● WORK REQUIRED
Your answer must be every line of the data that contains "math".

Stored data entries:
%%
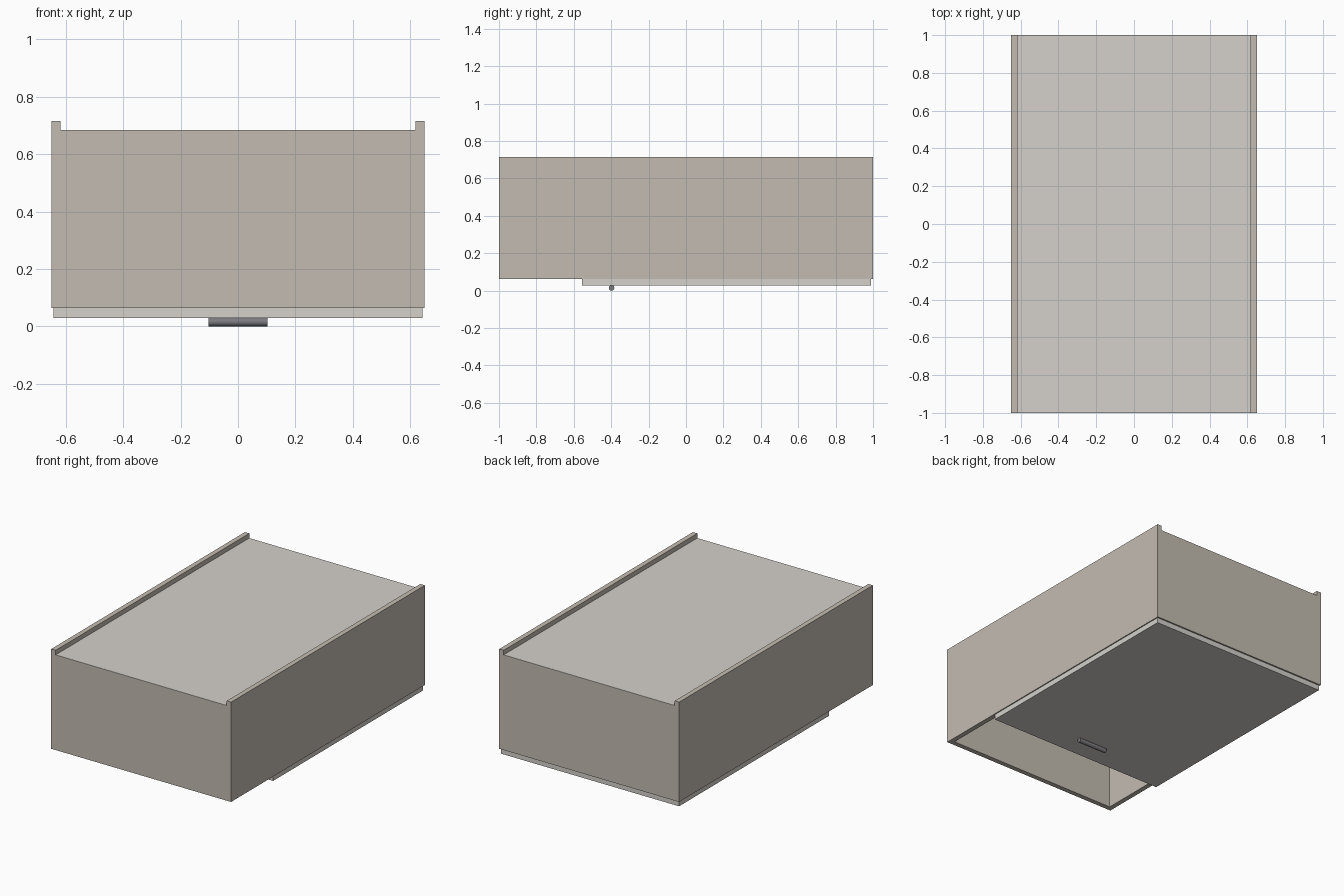
import bpy, math

if "Cube" in bpy.data.objects:
    bpy.data.objects.remove(bpy.data.objects["Cube"])


def material(name, rgb):
    m = bpy.data.materials.new(name)
    m.diffuse_color = (*rgb, 1)
    m.use_nodes = True
    m.node_tree.nodes["Principled BSDF"].inputs["Base Color"].default_value = m.diffuse_color
    return m


TAN = material("tan_board", (0.55, 0.50, 0.44))
PALE = material("pale_board", (0.66, 0.64, 0.60))
DARK = material("dark_metal", (0.20, 0.20, 0.215))


def box(name, x, y, z, mat):
    """Box from (min, max) pairs on each axis."""
    bpy.ops.mesh.primitive_cube_add(size=1, location=[sum(p) / 2 for p in (x, y, z)])
    ob = bpy.context.object
    ob.name = name
    ob.scale = [p[1] - p[0] for p in (x, y, z)]
    bpy.ops.object.transform_apply(location=False, rotation=False, scale=True)
    ob.data.materials.append(mat)
    return ob


W, L, T = 0.65, 1.0, 0.032
BASE, PANEL_TOP, TOP = 0.063, 0.685, 0.715

# Tall side walls, standing proud of the panel
for s, side in ((-1, "left"), (1, "right")):
    box(side + "_wall", sorted((s * W, s * (W - T))), (-L, L), (BASE, TOP), TAN)

# End walls, flush with the panel
for s, side in ((-1, "front"), (1, "back")):
    box(side + "_wall", (-W + T, W - T), sorted((s * L, s * (L - T))),
        (BASE, PANEL_TOP - 0.001), TAN)

# Panel closing the top
box("top_panel", (-W + T, W - T), (-L + 0.001, L - 0.001), (PANEL_TOP - T, PANEL_TOP), PALE)

# Sliding panel under the box, pushed back to leave an opening
box("sliding_panel", (-0.643, 0.643), (-0.556, 0.99), (0.029, BASE), PALE)

# Round bar handle
bpy.ops.mesh.primitive_cylinder_add(vertices=16, radius=0.015, depth=0.207,
                                    location=(0, -0.398, 0.015),
                                    rotation=(0, math.pi / 2, 0))
handle = bpy.context.object
handle.name = "handle"
handle.data.materials.append(DARK)
bpy.ops.object.shade_smooth_by_angle(angle=math.radians(35))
%%
● ANSWER AREA
import bpy, math
                                    rotation=(0, math.pi / 2, 0))
bpy.ops.object.shade_smooth_by_angle(angle=math.radians(35))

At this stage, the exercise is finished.